As a punishing drought grips parts of the world this summer, bodies of water have been drying up, exposing submerged World War II relics in Europe, several sets of human remains at Lake Mead outside Las Vegas, and even an entire village in Spain.
The latest find as water levels fall: dinosaur tracks in Texas.
Severe drought conditions at Dinosaur Valley State Park, about 60 miles southwest of Fort Worth, exposed dinosaur tracks from around 113 million years ago that were previously hidden underneath the Paluxy River, according to Stephanie Garcia, a spokeswoman for the Texas Parks and Wildlife Department. The tracks belong to Acrocanthosaurus, which are theropods, or bipedal dinosaurs with three toes and claws on each limb.
The dinosaur would have stood 15 feet tall and weighed close to seven tons as an adult. They would have left their tracks in sediment that hardened into what is now limestone, researchers say.
“Due to the excessive drought conditions this past summer, the river dried up completely in most locations, allowing for more tracks to be uncovered here in the park,” Ms. Garcia said in a statement. “Under normal river conditions, these newer tracks are under water and are commonly filled in with sediment, making them buried and not as visible.”
The tracks are likely to be buried again by rain this week. But the finding — even if for a brief moment — excited researchers and the public.
Read More About Extreme Weather
“Tracks being buried under layers of sediment do help protect them from natural weathering and erosion,” Ms. Garcia said.
Other tracks at Dinosaur Valley State Park belong to a sauropod, or long-necked, small-headed dinosaur, called Sauroposeidon proteles. This species would have stood 60 feet tall and weighed 44 tons as an adult.

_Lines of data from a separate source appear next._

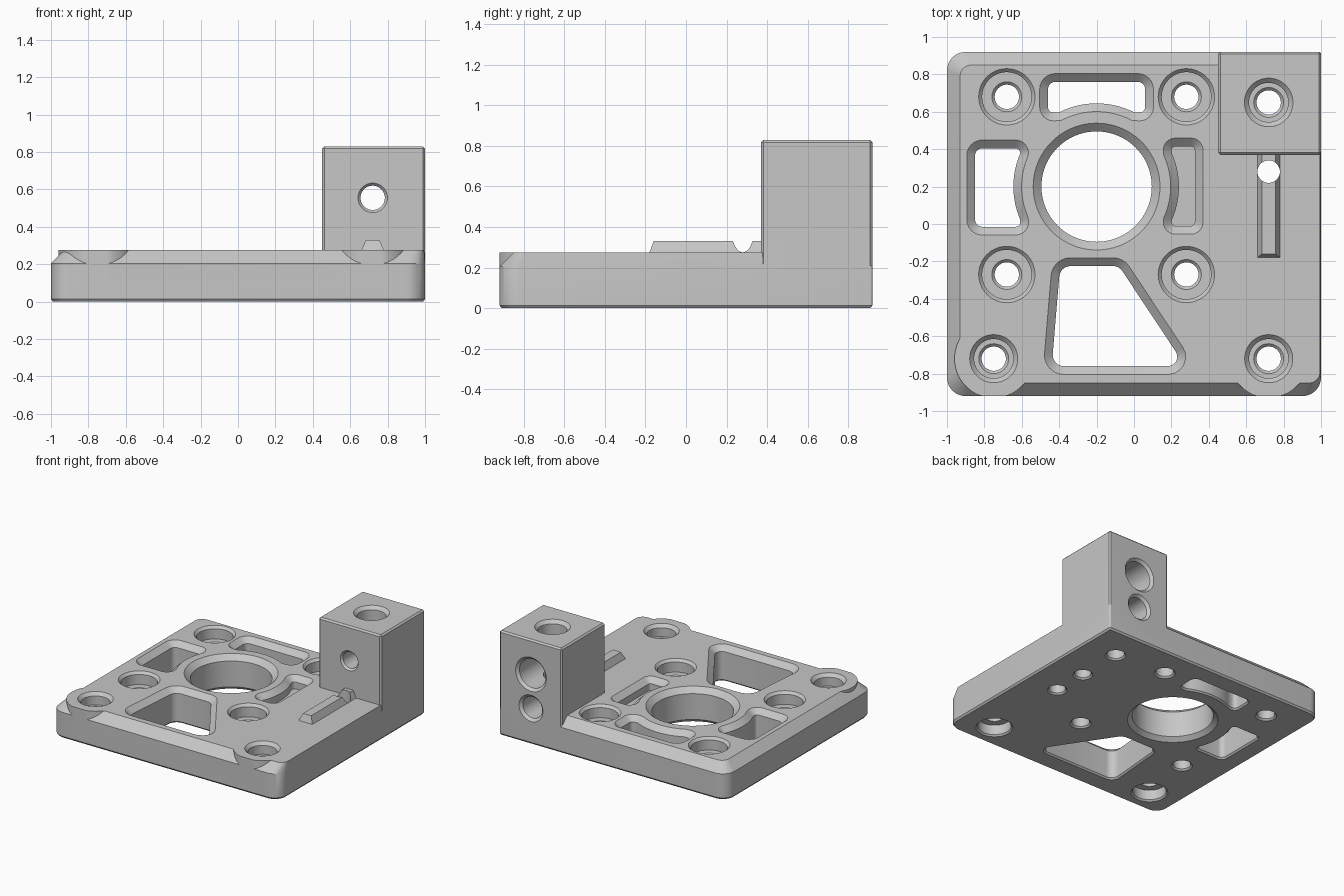
import bpy, bmesh, math
from mathutils import Vector

if "Cube" in bpy.data.objects:
    bpy.data.objects.remove(bpy.data.objects["Cube"], do_unlink=True)

grey = bpy.data.materials.new("plain grey")
grey.use_nodes = True
grey.diffuse_color = (0.57, 0.57, 0.57, 1)
grey.node_tree.nodes["Principled BSDF"].inputs["Base Color"].default_value = grey.diffuse_color

TOP, EDGE = 0.275, 0.205


def finish(name, bm):
    bmesh.ops.recalc_face_normals(bm, faces=bm.faces)
    mesh = bpy.data.meshes.new(name)
    bm.to_mesh(mesh)
    bm.free()
    mesh.materials.append(grey)
    obj = bpy.data.objects.new(name, mesh)
    bpy.context.collection.objects.link(obj)
    return obj


def loft(name, sections):
    """Skin matching closed loops and cap both ends."""
    bm = bmesh.new()
    rings = [[bm.verts.new(p) for p in s] for s in sections]
    for a, b in zip(rings, rings[1:]):
        for i in range(len(a)):
            j = (i + 1) % len(a)
            bm.faces.new((a[i], a[j], b[j], b[i]))
    bm.faces.new(rings[0])
    bm.faces.new(rings[-1])
    return finish(name, bm)


def rounded(corners, steps=6):
    """Outline from (x, y, fillet radius) corners."""
    out = []
    for i, (x, y, r) in enumerate(corners):
        p = Vector((x, y))
        if r == 0:
            out.append(p)
            continue
        a = (Vector(corners[i - 1][:2]) - p).normalized()
        b = (Vector(corners[(i + 1) % len(corners)][:2]) - p).normalized()
        half = a.angle(b) / 2
        centre = p + (a + b).normalized() * r / math.sin(half)
        start = p + a * r / math.tan(half) - centre
        end = p + b * r / math.tan(half) - centre
        sweep = math.pi - 2 * half
        for k in range(steps + 1):
            t = sweep * k / steps
            out.append(centre + (start * math.sin(sweep - t) + end * math.sin(t)) / math.sin(sweep))
    return out


def offset(points, d):
    """Move a counter-clockwise outline outward."""
    out = []
    for i, p in enumerate(points):
        a = (p - points[i - 1]).normalized()
        b = (points[(i + 1) % len(points)] - p).normalized()
        n1, n2 = Vector((a.y, -a.x)), Vector((b.y, -b.x))
        out.append(p + (n1 + n2) * d / (1 + n1.dot(n2)))
    return out


def at_height(points, z):
    return [(p.x, p.y, z) for p in points]


def bore(name, x, c, profile, axis="z", n=48):
    """Stepped round cutter; profile is (position along axis, radius)."""
    rings = []
    for t, r in profile:
        ring = []
        for k in range(n):
            a = math.tau * k / n
            u, v = x + r * math.cos(a), c + r * math.sin(a)
            ring.append((u, v, t) if axis == "z" else (u, t, v))
        rings.append(ring)
    return loft(name, rings)


def arc(r, start, end, n=14):
    """Plain outline points around the main opening."""
    angles = [math.radians(start + (end - start) * k / n) for k in range(n + 1)]
    return [(-0.2 + r * math.cos(a), 0.2 + r * math.sin(a), 0) for a in angles]


def combine(target, tool, mode):
    mod = target.modifiers.new(tool.name, "BOOLEAN")
    mod.operation, mod.solver, mod.object = mode, "EXACT", tool
    bpy.context.view_layer.update()
    graph = bpy.context.evaluated_depsgraph_get()
    mesh = bpy.data.meshes.new_from_object(target.evaluated_get(graph))
    target.modifiers.remove(mod)
    target.data = mesh
    bpy.data.objects.remove(tool, do_unlink=True)


# Base plate, sloped along the top on three sides
def plate_outline(left, right, y, r):
    return rounded([(left, -y, r), (right, -y, r), (right, y, 0.012), (left, y, r)], 10)


full = plate_outline(-1, 1, 0.92, 0.1)
plate = loft("mounting_plate", [
    at_height(offset(full, -0.011), 0), at_height(full, 0.014), at_height(full, EDGE),
    at_height(plate_outline(-0.93, 0.995, 0.85, 0.06), TOP)])

# Corner screw bosses, trimmed flush with the front face
for bx in (-0.75, 0.72):
    ring = [Vector((bx + 0.21 * math.cos(math.tau * k / 64),
                    max(-0.92, -0.72 + 0.21 * math.sin(math.tau * k / 64)))) for k in range(64)]
    combine(plate, loft("boss", [at_height(ring, 0.1), at_height(ring, TOP)]), "UNION")

# Upright block
bm = bmesh.new()
bmesh.ops.create_cube(bm, size=1)
for v in bm.verts:
    v.co = (0.725 + v.co.x * 0.55, 0.645 + v.co.y * 0.55, 0.44 + v.co.z * 0.78)
bmesh.ops.bevel(bm, geom=bm.edges[:], offset=0.012, segments=1, affect="EDGES")
combine(plate, finish("block", bm), "UNION")


# Tapered ridge in front of the block
def ridge_loop(w, y0, y1, z):
    return [(0.72 - w, y0, z), (0.72 + w, y0, z), (0.72 + w, y1, z), (0.72 - w, y1, z)]


combine(plate, loft("ridge", [ridge_loop(0.08, -0.2, 0.4, 0.24),
                              ridge_loop(0.06, -0.18, 0.4, TOP),
                              ridge_loop(0.036, -0.16, 0.4, 0.33)]), "UNION")

# Round openings
cutters = [bore("main_opening", -0.2, 0.2,
                [(-0.01, 0.34), (0.03, 0.295), (0.235, 0.295), (0.285, 0.35)], n=96)]
for sx in (-0.68, 0.28):
    for sy in (0.68, -0.27):
        cutters.append(bore("motor_screw", sx, sy, [
            (-0.01, 0.088), (0.012, 0.065), (0.16, 0.065), (0.175, 0.08),
            (0.175, 0.132), (0.255, 0.132), (0.285, 0.16)]))
for sx in (-0.75, 0.72):
    cutters.append(bore("corner_screw", sx, -0.72, [
        (-0.01, 0.145), (0.012, 0.122), (0.09, 0.122), (0.09, 0.065), (0.165, 0.065),
        (0.18, 0.08), (0.18, 0.105), (0.25, 0.105), (0.285, 0.138)]))
cutters += [
    bore("block_screw", 0.72, 0.65, [
        (-0.01, 0.085), (0.012, 0.065), (0.69, 0.065), (0.705, 0.08),
        (0.705, 0.105), (0.805, 0.105), (0.84, 0.14)]),
    bore("block_bore", 0.72, 0.555, [
        (0.36, 0.088), (0.385, 0.065), (0.62, 0.065), (0.62, 0.115),
        (0.9, 0.115), (0.93, 0.145)], "y"),
    bore("lower_bore", 0.72, 0.285, [(0.45, 0.085), (0.9, 0.085), (0.93, 0.115)], "y"),
    bore("ridge_hole", 0.72, 0.28, [(-0.01, 0.083), (0.012, 0.06), (0.5, 0.06)]),
    bore("blind_hole", 0.72, -0.01, [(-0.01, 0.083), (0.012, 0.06), (0.2, 0.06)]),
]

# Shaped windows and one blind pocket
through = [(-0.01, 0.022), (0.012, 0), (0.235, 0), (0.285, 0.055)]
blind = [(0.18, 0), (0.235, 0), (0.285, 0.055)]
windows = [
    ("back_window", through, [(0.06, 0.76, 0.04), (-0.46, 0.76, 0.04), (-0.46, 0.595, 0.03)]
     + arc(0.445, 117, 63) + [(0.06, 0.595, 0.03)]),
    ("side_window", through, [(-0.605, 0.405, 0.025), (-0.85, 0.405, 0.04),
                              (-0.85, -0.015, 0.04), (-0.605, -0.015, 0.025)]
     + arc(0.445, 203, 157)),
    ("side_pocket", blind, [(0.325, -0.01, 0.02), (0.325, 0.415, 0.02), (0.2, 0.415, 0.02)]
     + arc(0.44, 24, -24) + [(0.2, -0.01, 0.02)]),
    ("front_window", through, [(-0.08, -0.225, 0.06), (-0.395, -0.225, 0.06),
                               (-0.44, -0.76, 0.06), (0.275, -0.76, 0.05)]),
]
for name, profile, corners in windows:
    outline = rounded(corners)
    cutters.append(loft(name, [at_height(offset(outline, d), z) for z, d in profile]))

for cutter in cutters:
    combine(plate, cutter, "DIFFERENCE")

bpy.ops.object.select_all(action="DESELECT")
plate.select_set(True)
bpy.context.view_layer.objects.active = plate
bpy.ops.object.shade_smooth_by_angle(angle=math.radians(28))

Louis Jacobs, a vertebrate paleontologist and an emeritus professor of earth sciences at Southern Methodist University, saw the tracks on Saturday. He said these uncovered tracks joined trackways that were already known, and they now add up to about 150 dinosaur steps.
“Those footprints — they’re spectacular because they’re deep,” he said. “You can see the toenails. There’s more than one kind, and there’s a lot of them.”

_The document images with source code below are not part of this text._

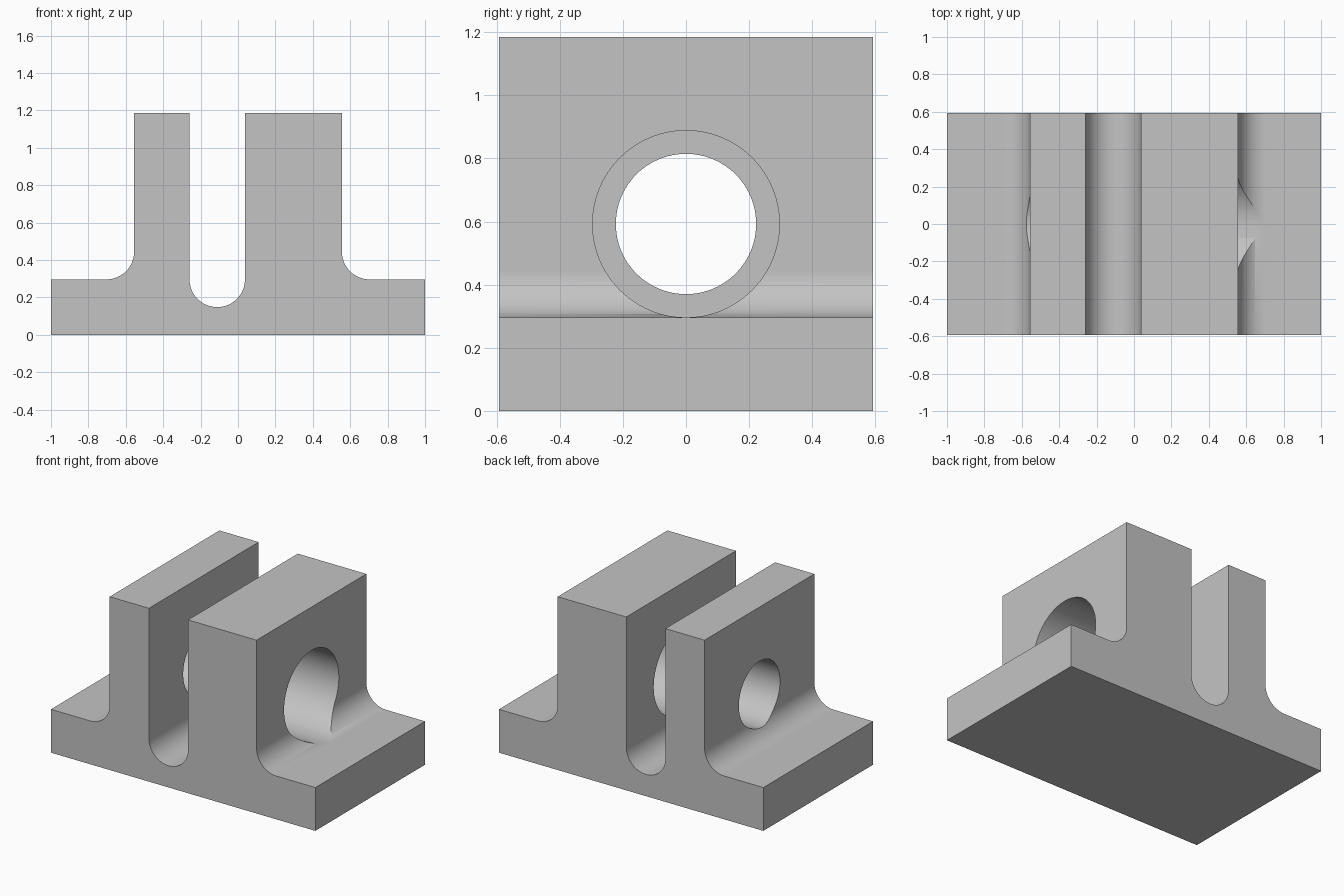
import bpy
import bmesh
from math import pi, cos, sin, radians
from mathutils import Matrix

cube = bpy.data.objects.get("Cube")
if cube:
    bpy.data.objects.remove(cube, do_unlink=True)

U = 1 / 27            # drawing unit: the base is 54 units long
HALF_DEPTH = 16 * U
STEPS = 20

grey = bpy.data.materials.new("plain grey")
grey.use_nodes = True
grey.diffuse_color = (0.55, 0.55, 0.55, 1)
grey.node_tree.nodes["Principled BSDF"].inputs["Base Color"].default_value = grey.diffuse_color


def make_object(name, bm):
    bmesh.ops.recalc_face_normals(bm, faces=bm.faces)
    mesh = bpy.data.meshes.new(name)
    bm.to_mesh(mesh)
    bm.free()
    mesh.materials.append(grey)
    obj = bpy.data.objects.new(name, mesh)
    bpy.context.collection.objects.link(obj)
    return obj


def arc(cx, cz, r, start, end, steps=STEPS):
    angles = [radians(start + (end - start) * i / steps) for i in range(steps + 1)]
    return [(cx + r * cos(a), cz + r * sin(a)) for a in angles]


# Bracket profile: foot, fillets, two walls and the round-bottomed slot
profile = [(-27, 0), (27, 0), (27, 8)]
profile += arc(19, 12, 4, 270, 180)
profile += [(15, 32), (1, 32)]
profile += arc(-3, 8, 4, 0, -180, 2 * STEPS)
profile += [(-7, 32), (-15, 32)]
profile += arc(-19, 12, 4, 0, -90)
profile += [(-27, 8)]

bm = bmesh.new()
face = bm.faces.new([bm.verts.new((x * U, -HALF_DEPTH, z * U)) for x, z in profile])
extruded = bmesh.ops.extrude_face_region(bm, geom=[face], use_keep_orig=True)
new_verts = [v for v in extruded["geom"] if isinstance(v, bmesh.types.BMVert)]
bmesh.ops.translate(bm, verts=new_verts, vec=(0, 2 * HALF_DEPTH, 0))
bracket = make_object("slotted_bracket", bm)


# Bores along x: the wide one through the thick wall, the narrow one through the thin wall
def bore(name, radius, x0, x1):
    bm = bmesh.new()
    place = Matrix.Translation(((x0 + x1) / 2 * U, 0, 16 * U)) @ Matrix.Rotation(pi / 2, 4, "Y")
    bmesh.ops.create_cone(bm, cap_ends=True, segments=96, radius1=radius * U,
                          radius2=radius * U, depth=(x1 - x0) * U, matrix=place)
    cutter = make_object(name, bm)
    cutter.hide_render = True
    mod = bracket.modifiers.new(name, "BOOLEAN")
    mod.operation = "DIFFERENCE"
    mod.solver = "EXACT"
    mod.object = cutter
    bpy.ops.object.modifier_apply(modifier=mod.name)
    bpy.data.objects.remove(cutter, do_unlink=True)


bpy.ops.object.select_all(action="DESELECT")
bpy.context.view_layer.objects.active = bracket
bracket.select_set(True)
bore("wide_bore", 7.99, -3, 24)
bore("narrow_bore", 6, -24, -3)

# Smooth fillets and bores, flat walls
bpy.ops.object.shade_smooth_by_angle(angle=radians(25))
weighted = bracket.modifiers.new("flat_walls", "WEIGHTED_NORMAL")
weighted.keep_sharp = True
weighted.weight = 100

Mr. Jacobs said the prints signaled there might be more that remained undiscovered. As the river erodes, it will expose more but also erase some others.
Dinosaur tracks collected from the Paluxy River in 1938 are on display at the American Museum of Natural History in New York City.

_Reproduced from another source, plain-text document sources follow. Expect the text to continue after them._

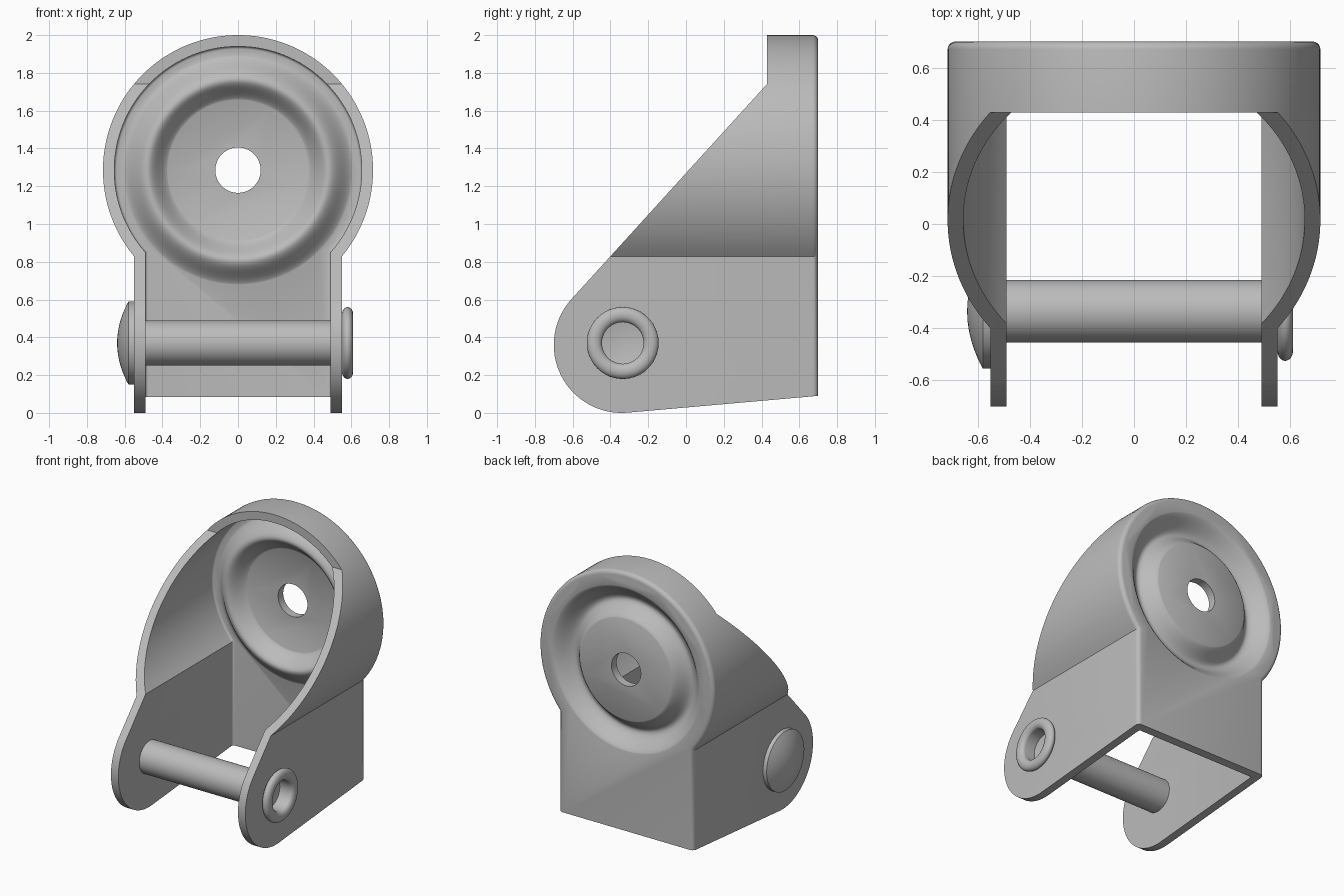
import bpy, bmesh
from math import sin, cos, pi, acos, radians

if "Cube" in bpy.data.objects:
    bpy.data.objects.remove(bpy.data.objects["Cube"])

steel = bpy.data.materials.new("grey steel")
steel.use_nodes = True
GREY = (0.5, 0.5, 0.5, 1)
steel.diffuse_color = GREY
steel.node_tree.nodes["Principled BSDF"].inputs["Base Color"].default_value = GREY

DISC_Z = 1.285           # centre of the round back plate
PIN_Y, PIN_Z = -0.335, 0.37


def loft(name, rings, loop=False):
    """Solid skinned through rings of equal point count, capped or looped."""
    bm = bmesh.new()
    vs = [[bm.verts.new(p) for p in ring] for ring in rings]
    n = len(rings[0])
    for k in range(len(vs) if loop else len(vs) - 1):
        a, b = vs[k], vs[(k + 1) % len(vs)]
        for i in range(n):
            j = (i + 1) % n
            bm.faces.new((a[i], a[j], b[j], b[i]))
    if not loop:
        bm.faces.new(vs[0])
        bm.faces.new(vs[-1])
    bmesh.ops.remove_doubles(bm, verts=bm.verts, dist=1e-5)
    bmesh.ops.recalc_face_normals(bm, faces=bm.faces)
    mesh = bpy.data.meshes.new(name)
    bm.to_mesh(mesh)
    bm.free()
    ob = bpy.data.objects.new(name, mesh)
    bpy.context.collection.objects.link(ob)
    return ob


def lathe_y(name, profile, loop=False, n=96):
    """Turn (y, radius) points about the disc axis."""
    return loft(name, [[(r * cos(2 * pi * i / n), y, DISC_Z + r * sin(2 * pi * i / n))
                        for i in range(n)] for y, r in profile], loop)


def lathe_x(name, profile, n=64):
    """Turn (x, radius) points about the pin axis."""
    return loft(name, [[(x, PIN_Y + r * cos(2 * pi * i / n), PIN_Z + r * sin(2 * pi * i / n))
                        for i in range(n)] for x, r in profile])


def keyhole(y, inset):
    """Round-topped outline with straight legs, offset inwards."""
    r, w = 0.715 - inset, 0.55 - inset
    a = acos(w / r)
    pts = [(r * cos(t), y, DISC_Z + r * sin(t))
           for t in (-a + (pi + 2 * a) * i / 96 for i in range(97))]
    return pts + [(-w, y, -0.3), (w, y, -0.3)]


def combine(ob, cutter, operation):
    mod = ob.modifiers.new("cut", 'BOOLEAN')
    mod.object, mod.operation, mod.solver = cutter, operation, 'EXACT'
    bpy.context.view_layer.objects.active = ob
    bpy.ops.object.modifier_apply(modifier=mod.name)
    bpy.data.objects.remove(cutter)


def finish(ob, angle):
    ob.data.materials.clear()
    ob.data.materials.append(steel)
    bpy.ops.object.select_all(action='DESELECT')
    ob.select_set(True)
    bpy.context.view_layer.objects.active = ob
    bpy.ops.object.shade_smooth_by_angle(angle=radians(angle))


# Housing: keyhole block with a rounded back edge
R = 0.03
fillet = [i * pi / 10 for i in range(6)]
housing = loft("housing", [keyhole(-0.8, 0)] +
               [keyhole(0.7 - R + R * sin(t), R - R * cos(t)) for t in fillet])

# Side silhouette: rounded lugs, sloped front, flat top rim
lug = [radians(137.6 + (275 - 137.6) * i / 40) for i in range(41)]
side = [(-0.34 + 0.36 * cos(t), 0.36 + 0.36 * sin(t)) for t in lug]
side += [(0.8, 0.099), (0.8, 2.2), (0.428, 2.2), (0.428, 1.74)]
combine(housing, loft("side_cutter", [[(x, y, z) for y, z in side] for x in (-1, 1)]), 'INTERSECT')

# Hollow interior with a small fillet at the back
r = 0.015
combine(housing, loft("hollow_cutter", [[(x, y, z * 1.0 - (0.2 if z < 0 else 0)) for x, y, z in ring]
        for ring in [keyhole(-0.9, 0.06)] +
        [keyhole(0.64 - r + r * sin(t), 0.06 + r - r * cos(t)) for t in fillet]]), 'DIFFERENCE')


# Pressed annular bead: raised inside, grooved on the back
def bead(y_face, y_base):
    pts = []
    for i in range(29):
        u = i / 28
        rad = 0.36 + 0.26 * u
        t = u / 0.46 if u < 0.46 else (1 - u) / 0.54
        pts.append((y_face + 0.003 - 0.1 * t * t * (3 - 2 * t), rad))
    return pts + [(y_base, 0.62), (y_base, 0.36)]


combine(housing, lathe_y("bead_ridge", bead(0.64, 0.67), True), 'UNION')
combine(housing, lathe_y("bead_groove", bead(0.70, 0.80), True), 'DIFFERENCE')

# Centre hole and pin holes
combine(housing, lathe_y("hole_cutter", [(0.4, 0.12), (0.9, 0.12)]), 'DIFFERENCE')
combine(housing, lathe_x("pin_hole_cutter", [(-0.8, 0.118), (0.8, 0.118)]), 'DIFFERENCE')
finish(housing, 28)

# Pin: domed head, shaft, rolled rim with a hollow end
dome = [(-0.58 - 0.06 * (1 - (i / 10) ** 2), 0.22 * i / 10) for i in range(11)]
rim = [(0.58 - 0.03 * cos(t), 0.15 + 0.04 * sin(t))
       for t in (1.5 * pi * i / 24 for i in range(25))]
pin = lathe_x("pin", [(x, max(q, 1e-7)) for x, q in
              dome + [(-0.55, 0.22), (-0.55, 0.12), (0.55, 0.12)] + rim +
              [(0.50, 0.11), (0.48, 0)]])
finish(pin, 35)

Similar tracks have been found in British Columbia and South America, said James Farlow, a vertebrae paleontologist and adjunct biology professor at Purdue University Fort Wayne.
The river and park have been educating researchers on dinosaur behavior for decades, he said. But the discoveries are often at the mercy of weather, including freezing rocks in the winter cracking the tracks.
The footprints occur on a sedimentary rock unit called the Glen Rose Formation, which is mostly limestone, deposited about 105 to 110 million years ago, Mr. Farlow said.
“Texas is blessed with a lot of good fossil occurrences,” Mr. Farlow said, “not only of dinosaur footprints but also of dinosaur skeletons as well.”